#### INPUT DATA:
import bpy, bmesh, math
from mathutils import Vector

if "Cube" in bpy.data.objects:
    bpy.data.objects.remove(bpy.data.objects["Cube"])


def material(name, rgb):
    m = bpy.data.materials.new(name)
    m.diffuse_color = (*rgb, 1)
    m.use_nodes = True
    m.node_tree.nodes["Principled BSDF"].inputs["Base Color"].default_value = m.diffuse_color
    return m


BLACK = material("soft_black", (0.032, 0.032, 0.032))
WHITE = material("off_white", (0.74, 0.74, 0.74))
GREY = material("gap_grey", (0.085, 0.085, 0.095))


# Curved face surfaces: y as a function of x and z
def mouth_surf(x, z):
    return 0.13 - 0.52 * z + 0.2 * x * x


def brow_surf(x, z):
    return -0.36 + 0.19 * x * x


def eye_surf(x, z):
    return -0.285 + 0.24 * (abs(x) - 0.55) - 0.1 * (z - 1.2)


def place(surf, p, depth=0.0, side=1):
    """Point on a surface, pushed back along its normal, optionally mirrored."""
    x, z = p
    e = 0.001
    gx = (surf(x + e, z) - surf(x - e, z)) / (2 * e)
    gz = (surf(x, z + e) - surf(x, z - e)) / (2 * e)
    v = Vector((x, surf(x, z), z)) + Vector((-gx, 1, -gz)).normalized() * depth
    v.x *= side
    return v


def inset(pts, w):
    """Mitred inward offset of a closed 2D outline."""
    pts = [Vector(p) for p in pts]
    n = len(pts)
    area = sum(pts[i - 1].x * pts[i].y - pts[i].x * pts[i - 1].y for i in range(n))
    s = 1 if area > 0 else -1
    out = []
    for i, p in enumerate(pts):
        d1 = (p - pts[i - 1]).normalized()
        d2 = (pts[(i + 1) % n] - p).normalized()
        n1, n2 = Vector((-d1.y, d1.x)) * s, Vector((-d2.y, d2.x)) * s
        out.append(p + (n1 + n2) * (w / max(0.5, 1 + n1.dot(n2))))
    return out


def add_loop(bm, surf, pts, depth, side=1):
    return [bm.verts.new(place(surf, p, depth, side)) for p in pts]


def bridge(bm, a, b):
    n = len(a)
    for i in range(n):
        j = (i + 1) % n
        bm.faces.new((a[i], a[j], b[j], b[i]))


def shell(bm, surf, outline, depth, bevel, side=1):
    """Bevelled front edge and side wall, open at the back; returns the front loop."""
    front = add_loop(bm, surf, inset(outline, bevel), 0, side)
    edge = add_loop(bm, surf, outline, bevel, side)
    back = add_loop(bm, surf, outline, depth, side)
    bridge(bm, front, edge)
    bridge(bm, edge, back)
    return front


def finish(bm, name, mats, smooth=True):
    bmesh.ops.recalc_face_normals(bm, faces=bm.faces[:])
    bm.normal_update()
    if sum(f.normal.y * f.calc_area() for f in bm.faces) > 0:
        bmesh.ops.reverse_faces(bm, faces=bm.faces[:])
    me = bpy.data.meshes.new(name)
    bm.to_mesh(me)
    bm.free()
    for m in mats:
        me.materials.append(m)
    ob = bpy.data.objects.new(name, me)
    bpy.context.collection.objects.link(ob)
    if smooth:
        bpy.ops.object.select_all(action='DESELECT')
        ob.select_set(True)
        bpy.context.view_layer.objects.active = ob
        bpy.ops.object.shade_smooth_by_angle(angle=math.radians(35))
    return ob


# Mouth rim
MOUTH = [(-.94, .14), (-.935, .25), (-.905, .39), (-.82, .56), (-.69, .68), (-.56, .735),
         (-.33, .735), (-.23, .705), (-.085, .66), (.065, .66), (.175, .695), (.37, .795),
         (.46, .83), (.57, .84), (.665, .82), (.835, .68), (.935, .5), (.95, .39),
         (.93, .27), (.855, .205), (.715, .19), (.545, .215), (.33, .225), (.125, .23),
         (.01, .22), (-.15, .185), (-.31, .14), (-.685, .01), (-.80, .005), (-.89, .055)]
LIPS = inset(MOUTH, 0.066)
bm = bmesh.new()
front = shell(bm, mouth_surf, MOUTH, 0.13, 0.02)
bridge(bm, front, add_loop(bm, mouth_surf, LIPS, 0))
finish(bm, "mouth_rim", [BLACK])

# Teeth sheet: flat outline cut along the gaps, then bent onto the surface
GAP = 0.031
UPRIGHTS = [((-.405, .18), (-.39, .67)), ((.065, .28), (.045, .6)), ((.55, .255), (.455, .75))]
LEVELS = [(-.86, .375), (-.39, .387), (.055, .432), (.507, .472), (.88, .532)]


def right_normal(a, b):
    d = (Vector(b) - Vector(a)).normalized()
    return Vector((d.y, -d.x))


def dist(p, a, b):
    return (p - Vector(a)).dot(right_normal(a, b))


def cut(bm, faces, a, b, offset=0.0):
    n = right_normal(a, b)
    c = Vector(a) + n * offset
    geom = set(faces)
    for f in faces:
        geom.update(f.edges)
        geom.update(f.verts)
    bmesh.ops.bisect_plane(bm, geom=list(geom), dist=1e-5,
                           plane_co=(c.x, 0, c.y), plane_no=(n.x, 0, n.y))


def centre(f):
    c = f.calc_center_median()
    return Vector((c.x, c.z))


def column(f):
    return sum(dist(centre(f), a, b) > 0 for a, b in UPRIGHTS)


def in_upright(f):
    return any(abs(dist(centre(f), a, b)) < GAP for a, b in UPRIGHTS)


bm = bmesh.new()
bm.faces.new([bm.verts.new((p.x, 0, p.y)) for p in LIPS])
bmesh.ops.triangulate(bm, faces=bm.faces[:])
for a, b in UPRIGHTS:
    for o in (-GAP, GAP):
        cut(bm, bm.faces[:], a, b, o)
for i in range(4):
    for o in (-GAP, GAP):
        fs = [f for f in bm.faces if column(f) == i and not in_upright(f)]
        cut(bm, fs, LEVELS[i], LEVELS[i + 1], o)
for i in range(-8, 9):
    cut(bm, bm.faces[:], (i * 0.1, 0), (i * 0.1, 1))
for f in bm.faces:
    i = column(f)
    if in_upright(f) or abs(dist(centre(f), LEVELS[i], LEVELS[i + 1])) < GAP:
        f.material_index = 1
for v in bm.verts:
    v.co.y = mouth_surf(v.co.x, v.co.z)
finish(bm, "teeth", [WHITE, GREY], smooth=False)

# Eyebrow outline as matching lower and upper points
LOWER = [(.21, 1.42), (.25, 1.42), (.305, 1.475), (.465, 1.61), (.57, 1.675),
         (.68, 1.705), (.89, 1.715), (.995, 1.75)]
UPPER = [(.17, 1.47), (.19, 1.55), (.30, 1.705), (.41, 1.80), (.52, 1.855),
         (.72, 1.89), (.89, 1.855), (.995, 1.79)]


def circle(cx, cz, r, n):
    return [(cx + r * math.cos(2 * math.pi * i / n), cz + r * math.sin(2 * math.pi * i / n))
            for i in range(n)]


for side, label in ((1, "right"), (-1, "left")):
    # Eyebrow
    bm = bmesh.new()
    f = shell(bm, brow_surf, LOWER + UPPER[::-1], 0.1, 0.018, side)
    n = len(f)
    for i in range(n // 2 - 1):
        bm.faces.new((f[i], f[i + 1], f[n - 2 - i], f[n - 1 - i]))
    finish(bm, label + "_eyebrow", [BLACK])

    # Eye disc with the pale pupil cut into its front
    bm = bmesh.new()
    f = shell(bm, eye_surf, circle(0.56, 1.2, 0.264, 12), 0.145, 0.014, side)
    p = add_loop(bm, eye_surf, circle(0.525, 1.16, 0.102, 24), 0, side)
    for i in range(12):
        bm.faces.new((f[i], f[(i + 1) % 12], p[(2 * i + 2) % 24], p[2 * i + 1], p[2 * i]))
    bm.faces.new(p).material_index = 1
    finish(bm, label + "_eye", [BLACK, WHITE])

#### ASSIGNED TASK:
From the entries above, show each line that includes the string "finish".

#### TASK SOLUTION:
def finish(bm, name, mats, smooth=True):
finish(bm, "mouth_rim", [BLACK])
finish(bm, "teeth", [WHITE, GREY], smooth=False)
    finish(bm, label + "_eyebrow", [BLACK])
    finish(bm, label + "_eye", [BLACK, WHITE])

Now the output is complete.